The same could be said of Jeff Samardzija’s return on Saturday.
Samaradzija was not particularly sharp, but his stuff was not really concerning, either, coming off a long layoff because of shoulder soreness. He gave up three runs in five innings on a quiet day at AT&T Park. It was okay. The Giants right now, are not. They lost 3-2 to the Cardinals, dropping to 1-5 in the week after a sweep of the Diamondbacks. This is a weird team, the very definition of .500. Here's what you need to know from Day 3 with the Cardinals ...
— Samardzija gave up seven hits, but only one went for extra bases, which was a positive sign. That one was kind of a killer, though. Opposing pitcher Carlos Martinez bounced a double over Pablo Sandoval’s head to bring the first run in. The Cardinals got four singles in the fourth while scoring two more.
— Samardzija hit 93 mph a couple times in the first inning, a step up from his previous stint in the rotation this year, when he had trouble getting loose early in games. But the velocity still wasn’t quite where it has been in the past. Samardzija threw two fastballs above 94 mph but the rest were in the low 90s. He averaged 92.7 mph with his sinker, a tick up from 92.4 earlier in the season, but just 91.3 mph with his four-seamer.
— Austin Jackson pinch-hit with a runner on first and two outs in the seventh. He struck out. Jackson is 3-for-18 as a pinch-hitter this season with nine strikeouts.
— Jordan Hicks, a rookie who is apparently a right-handed Aroldis Chapman, pitched the eighth for the Cardinals.

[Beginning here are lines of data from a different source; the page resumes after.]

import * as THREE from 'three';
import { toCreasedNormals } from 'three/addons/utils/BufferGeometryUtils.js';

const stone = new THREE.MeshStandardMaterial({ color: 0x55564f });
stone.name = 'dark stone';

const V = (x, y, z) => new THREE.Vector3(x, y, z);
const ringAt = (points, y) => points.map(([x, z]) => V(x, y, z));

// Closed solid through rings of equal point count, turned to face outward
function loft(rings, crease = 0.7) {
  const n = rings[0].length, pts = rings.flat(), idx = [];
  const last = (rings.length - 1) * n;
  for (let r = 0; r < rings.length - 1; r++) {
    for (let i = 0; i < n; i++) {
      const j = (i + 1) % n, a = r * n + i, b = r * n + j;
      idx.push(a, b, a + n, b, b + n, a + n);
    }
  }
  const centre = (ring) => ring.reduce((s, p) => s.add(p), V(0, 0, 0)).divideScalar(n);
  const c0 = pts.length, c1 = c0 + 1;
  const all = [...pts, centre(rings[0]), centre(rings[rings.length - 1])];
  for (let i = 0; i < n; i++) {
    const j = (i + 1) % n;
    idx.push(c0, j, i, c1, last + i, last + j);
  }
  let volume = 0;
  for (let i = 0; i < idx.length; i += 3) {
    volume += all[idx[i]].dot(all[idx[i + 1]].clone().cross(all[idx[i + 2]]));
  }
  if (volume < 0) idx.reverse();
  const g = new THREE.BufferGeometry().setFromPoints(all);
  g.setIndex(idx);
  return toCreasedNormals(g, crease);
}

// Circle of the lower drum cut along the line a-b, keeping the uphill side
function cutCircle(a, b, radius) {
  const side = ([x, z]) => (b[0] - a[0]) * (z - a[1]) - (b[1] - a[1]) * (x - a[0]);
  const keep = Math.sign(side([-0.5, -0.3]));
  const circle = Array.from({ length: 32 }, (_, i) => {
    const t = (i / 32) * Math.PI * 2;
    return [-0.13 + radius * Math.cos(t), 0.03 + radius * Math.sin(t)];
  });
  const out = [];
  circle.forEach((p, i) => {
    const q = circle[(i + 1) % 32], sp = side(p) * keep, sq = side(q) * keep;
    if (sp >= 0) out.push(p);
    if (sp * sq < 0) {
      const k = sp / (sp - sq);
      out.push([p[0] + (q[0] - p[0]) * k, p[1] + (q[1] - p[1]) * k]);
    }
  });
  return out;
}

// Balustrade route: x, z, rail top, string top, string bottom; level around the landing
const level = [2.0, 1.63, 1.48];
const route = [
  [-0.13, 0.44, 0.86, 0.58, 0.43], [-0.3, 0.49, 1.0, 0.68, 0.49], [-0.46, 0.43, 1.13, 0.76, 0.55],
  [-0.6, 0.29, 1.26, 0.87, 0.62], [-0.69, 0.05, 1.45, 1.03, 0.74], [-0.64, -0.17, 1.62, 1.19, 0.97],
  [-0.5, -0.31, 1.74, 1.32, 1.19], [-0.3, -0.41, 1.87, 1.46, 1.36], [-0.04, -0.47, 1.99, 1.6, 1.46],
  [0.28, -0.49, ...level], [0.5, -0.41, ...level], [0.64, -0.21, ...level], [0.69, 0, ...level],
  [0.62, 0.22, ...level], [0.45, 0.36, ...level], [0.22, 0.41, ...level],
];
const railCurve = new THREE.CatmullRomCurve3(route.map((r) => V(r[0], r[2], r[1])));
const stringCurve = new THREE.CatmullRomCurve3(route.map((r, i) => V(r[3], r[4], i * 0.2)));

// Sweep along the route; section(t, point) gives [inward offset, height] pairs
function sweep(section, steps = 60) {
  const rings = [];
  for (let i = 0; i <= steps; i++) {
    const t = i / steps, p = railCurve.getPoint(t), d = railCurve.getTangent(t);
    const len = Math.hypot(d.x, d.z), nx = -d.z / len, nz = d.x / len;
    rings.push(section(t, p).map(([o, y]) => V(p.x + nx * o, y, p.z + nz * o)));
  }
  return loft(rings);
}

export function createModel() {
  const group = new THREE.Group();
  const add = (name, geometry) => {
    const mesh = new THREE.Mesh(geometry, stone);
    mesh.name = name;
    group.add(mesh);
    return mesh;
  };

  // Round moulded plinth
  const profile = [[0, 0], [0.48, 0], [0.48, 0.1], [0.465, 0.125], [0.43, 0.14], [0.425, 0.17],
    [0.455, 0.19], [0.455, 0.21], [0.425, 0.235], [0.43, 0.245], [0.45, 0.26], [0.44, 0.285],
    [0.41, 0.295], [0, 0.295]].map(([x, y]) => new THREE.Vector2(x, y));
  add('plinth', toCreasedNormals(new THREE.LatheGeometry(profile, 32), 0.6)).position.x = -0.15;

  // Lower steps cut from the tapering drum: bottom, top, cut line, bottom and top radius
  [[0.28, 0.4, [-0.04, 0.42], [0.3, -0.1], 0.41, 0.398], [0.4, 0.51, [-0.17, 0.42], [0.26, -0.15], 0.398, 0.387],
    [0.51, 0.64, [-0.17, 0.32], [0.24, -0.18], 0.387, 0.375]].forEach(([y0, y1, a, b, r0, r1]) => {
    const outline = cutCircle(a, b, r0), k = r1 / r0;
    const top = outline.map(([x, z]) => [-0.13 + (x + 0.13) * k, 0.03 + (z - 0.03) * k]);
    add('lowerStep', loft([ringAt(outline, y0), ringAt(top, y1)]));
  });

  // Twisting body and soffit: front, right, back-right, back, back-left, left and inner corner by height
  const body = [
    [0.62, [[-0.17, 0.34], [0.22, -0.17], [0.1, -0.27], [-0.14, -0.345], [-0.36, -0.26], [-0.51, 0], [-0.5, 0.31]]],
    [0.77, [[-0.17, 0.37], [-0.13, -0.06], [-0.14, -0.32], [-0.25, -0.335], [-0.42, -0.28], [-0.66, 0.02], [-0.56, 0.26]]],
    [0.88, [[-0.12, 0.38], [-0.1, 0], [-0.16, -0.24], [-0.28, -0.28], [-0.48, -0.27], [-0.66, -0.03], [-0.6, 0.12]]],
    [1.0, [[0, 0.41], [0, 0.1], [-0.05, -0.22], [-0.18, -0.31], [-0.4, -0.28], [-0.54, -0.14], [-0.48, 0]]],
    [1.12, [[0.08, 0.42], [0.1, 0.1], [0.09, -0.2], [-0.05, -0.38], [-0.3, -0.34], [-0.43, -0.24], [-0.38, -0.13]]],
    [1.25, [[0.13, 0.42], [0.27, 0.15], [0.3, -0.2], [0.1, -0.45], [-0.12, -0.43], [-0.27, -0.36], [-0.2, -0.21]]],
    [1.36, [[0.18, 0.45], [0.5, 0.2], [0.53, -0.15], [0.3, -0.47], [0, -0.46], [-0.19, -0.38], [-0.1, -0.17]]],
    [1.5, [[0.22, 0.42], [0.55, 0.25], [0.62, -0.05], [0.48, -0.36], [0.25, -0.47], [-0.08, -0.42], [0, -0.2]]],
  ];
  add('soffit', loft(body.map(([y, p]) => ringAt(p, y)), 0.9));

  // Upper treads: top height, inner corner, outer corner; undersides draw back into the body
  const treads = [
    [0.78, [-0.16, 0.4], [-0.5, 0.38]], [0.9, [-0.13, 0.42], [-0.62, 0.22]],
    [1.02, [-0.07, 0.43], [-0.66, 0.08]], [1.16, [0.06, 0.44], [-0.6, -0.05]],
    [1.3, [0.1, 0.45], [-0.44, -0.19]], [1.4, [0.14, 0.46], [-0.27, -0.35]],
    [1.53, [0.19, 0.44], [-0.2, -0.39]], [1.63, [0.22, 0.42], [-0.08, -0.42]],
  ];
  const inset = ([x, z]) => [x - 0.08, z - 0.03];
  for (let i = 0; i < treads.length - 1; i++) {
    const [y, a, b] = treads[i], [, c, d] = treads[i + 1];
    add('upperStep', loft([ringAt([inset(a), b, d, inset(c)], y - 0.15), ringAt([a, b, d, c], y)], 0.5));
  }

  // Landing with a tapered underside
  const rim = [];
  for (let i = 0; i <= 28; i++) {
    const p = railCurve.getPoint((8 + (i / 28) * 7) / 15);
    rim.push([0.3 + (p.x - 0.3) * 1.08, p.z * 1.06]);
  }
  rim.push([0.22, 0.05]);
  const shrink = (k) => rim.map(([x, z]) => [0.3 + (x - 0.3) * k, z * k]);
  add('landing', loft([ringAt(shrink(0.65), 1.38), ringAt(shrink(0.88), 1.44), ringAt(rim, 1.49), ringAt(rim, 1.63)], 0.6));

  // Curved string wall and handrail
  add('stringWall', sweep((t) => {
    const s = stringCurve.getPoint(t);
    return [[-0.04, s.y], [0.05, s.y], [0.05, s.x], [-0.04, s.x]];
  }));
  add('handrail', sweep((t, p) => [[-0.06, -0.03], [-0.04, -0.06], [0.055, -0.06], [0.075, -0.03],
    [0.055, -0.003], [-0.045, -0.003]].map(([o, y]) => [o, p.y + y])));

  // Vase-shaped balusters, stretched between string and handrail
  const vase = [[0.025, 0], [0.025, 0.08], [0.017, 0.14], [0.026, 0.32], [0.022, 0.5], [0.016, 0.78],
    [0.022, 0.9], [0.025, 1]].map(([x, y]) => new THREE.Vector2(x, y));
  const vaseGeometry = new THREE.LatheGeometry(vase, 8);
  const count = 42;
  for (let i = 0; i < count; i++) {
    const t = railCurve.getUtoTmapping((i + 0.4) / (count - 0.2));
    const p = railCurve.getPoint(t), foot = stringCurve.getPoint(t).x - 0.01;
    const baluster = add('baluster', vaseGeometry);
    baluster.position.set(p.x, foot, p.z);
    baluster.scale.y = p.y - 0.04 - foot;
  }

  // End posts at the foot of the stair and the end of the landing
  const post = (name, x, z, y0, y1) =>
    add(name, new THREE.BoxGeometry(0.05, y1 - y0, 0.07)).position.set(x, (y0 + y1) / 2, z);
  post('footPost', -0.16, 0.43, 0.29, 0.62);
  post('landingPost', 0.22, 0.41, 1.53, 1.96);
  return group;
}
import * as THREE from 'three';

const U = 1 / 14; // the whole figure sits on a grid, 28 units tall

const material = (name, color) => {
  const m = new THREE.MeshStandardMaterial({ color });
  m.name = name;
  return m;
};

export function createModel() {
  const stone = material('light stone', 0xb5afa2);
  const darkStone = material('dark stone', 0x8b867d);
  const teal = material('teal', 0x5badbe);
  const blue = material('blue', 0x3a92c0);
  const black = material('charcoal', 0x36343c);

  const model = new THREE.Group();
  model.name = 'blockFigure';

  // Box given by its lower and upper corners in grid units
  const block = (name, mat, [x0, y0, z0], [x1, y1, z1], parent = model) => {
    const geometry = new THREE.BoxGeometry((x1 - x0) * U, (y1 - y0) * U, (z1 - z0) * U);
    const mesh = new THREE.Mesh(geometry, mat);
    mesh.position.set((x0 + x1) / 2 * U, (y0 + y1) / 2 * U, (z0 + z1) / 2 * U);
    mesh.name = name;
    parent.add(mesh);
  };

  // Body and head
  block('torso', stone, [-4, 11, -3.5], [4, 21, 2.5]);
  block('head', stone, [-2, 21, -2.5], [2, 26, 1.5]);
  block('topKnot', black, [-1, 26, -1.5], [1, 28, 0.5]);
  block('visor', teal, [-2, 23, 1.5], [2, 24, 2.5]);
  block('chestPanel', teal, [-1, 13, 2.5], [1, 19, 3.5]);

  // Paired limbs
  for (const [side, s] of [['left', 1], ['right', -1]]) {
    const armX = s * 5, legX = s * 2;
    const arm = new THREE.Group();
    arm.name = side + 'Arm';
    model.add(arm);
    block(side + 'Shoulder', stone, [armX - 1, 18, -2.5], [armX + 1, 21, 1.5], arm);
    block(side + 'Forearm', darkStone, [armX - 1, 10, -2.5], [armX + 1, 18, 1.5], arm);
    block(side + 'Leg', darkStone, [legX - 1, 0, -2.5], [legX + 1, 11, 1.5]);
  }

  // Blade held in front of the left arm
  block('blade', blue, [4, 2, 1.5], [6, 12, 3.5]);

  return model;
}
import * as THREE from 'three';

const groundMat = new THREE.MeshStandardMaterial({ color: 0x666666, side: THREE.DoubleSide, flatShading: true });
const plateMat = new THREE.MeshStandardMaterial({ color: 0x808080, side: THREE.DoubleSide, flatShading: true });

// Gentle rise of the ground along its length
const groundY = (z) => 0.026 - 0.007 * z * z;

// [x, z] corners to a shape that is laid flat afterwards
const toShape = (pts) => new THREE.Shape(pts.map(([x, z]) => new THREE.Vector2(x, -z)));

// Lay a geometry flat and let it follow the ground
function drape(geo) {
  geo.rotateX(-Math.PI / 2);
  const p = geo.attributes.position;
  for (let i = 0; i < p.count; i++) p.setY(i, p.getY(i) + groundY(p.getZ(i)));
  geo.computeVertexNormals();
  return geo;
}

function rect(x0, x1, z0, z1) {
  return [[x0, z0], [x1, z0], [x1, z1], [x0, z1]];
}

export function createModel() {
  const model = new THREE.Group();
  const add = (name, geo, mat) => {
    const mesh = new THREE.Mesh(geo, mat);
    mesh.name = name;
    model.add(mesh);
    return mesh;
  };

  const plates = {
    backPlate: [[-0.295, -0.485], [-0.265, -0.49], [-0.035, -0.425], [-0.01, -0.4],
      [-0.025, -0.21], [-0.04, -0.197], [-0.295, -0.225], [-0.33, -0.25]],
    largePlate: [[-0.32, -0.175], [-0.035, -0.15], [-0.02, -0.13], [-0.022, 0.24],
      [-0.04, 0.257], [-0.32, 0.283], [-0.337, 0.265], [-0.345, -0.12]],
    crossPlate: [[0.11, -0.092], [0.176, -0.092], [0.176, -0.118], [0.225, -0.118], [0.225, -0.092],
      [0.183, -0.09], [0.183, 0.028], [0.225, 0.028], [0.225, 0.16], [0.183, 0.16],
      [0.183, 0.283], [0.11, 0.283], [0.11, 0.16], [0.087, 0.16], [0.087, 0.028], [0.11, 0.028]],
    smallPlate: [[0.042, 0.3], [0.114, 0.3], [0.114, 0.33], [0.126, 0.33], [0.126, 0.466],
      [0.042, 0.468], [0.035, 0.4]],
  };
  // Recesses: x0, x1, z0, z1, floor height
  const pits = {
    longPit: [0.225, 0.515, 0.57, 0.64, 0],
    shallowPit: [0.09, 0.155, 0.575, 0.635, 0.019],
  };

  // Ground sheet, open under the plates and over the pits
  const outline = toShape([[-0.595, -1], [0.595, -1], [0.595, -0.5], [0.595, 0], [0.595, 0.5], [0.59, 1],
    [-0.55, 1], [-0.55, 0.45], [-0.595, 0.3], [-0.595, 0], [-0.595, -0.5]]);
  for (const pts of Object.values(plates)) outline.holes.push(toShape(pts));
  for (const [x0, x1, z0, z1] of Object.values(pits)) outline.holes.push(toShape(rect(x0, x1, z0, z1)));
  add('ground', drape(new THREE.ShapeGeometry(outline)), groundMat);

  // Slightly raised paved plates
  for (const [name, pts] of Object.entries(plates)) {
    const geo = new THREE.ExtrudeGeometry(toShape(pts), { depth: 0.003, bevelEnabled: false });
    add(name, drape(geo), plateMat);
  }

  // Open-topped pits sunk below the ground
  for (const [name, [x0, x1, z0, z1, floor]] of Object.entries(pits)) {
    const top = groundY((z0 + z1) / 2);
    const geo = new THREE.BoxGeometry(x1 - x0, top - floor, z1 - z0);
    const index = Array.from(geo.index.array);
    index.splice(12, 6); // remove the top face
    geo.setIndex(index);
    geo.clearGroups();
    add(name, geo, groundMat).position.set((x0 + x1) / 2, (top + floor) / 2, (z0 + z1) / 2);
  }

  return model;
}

His fastball averaged 101.1 mph and maxed out at 102.7. Brandon Belt was not impressed; he fouled off the hardest pitch the Giants have seen this season before smacking a 100 mph sinker into center to drive in the second run of the day.
Brandon Crawford notched an important first in his second-ever All-Star Game appearance on Tuesday.
The three-time defending Gold Glove winner started in the game for the first time in his eight-year career in the majors. Crawford finished with just over 3 million votes, and the fourth-most among the NL players that fans picked to start.
Crawford struck out in both of his plate appearances. He struck out swinging on the first, and looking on the second. Crawford's wife, Jalynne Crawford, was none too pleased with the strike zone on the evening.
He didn't see much action in the field, either. Crawford told NBC Sports Bay Area's Amy Gutierrez in a postgame interview he wasn't too upset he had a quiet night.
“I’m excited to be a part of it either way," Crawford said. "Even if I didn't even get in, it would be cool to be here."
"But I would like to get a ground ball. I would like to be involved somehow,” he added with a smile.
The Crawfords surely had a much better time with their four children, all of whom made the trip to the nation's capital.
“It's fun. They have no idea what's going on really," Crawford said of his children enjoying the All-Star festivities. "They see that everybody's excited so they get excited about it. That's kind of what makes it so fun.”
Crawford's NL may have lost 8-6 in extra innings to the AL, but Crawford left D.C. with bragging rights. In a trivia contest about his sister, Amy, Crawford bested her husband (and All-Star pitcher) Gerrit Cole.
The Dodgers might be on the verge of making a big splash.
Los Angeles appears to be the leader in the Manny Machado sweepstakes, according to Jon Heyman of FanCred Sports.
The Orioles have the structure of a deal in place, according to ESPN's Buster Olney.
Machado, who will play in his fourth All-Star Game on Tuesday night, is hitting .315 with 24 home runs and 65 RBI this season.
The soon-to-be unrestricted free agent won the AL Gold Glove in 2013 and 2015.
The Dodgers (53-43) lead the NL West by 0.5 games and are four ahead of the Giants (50-48).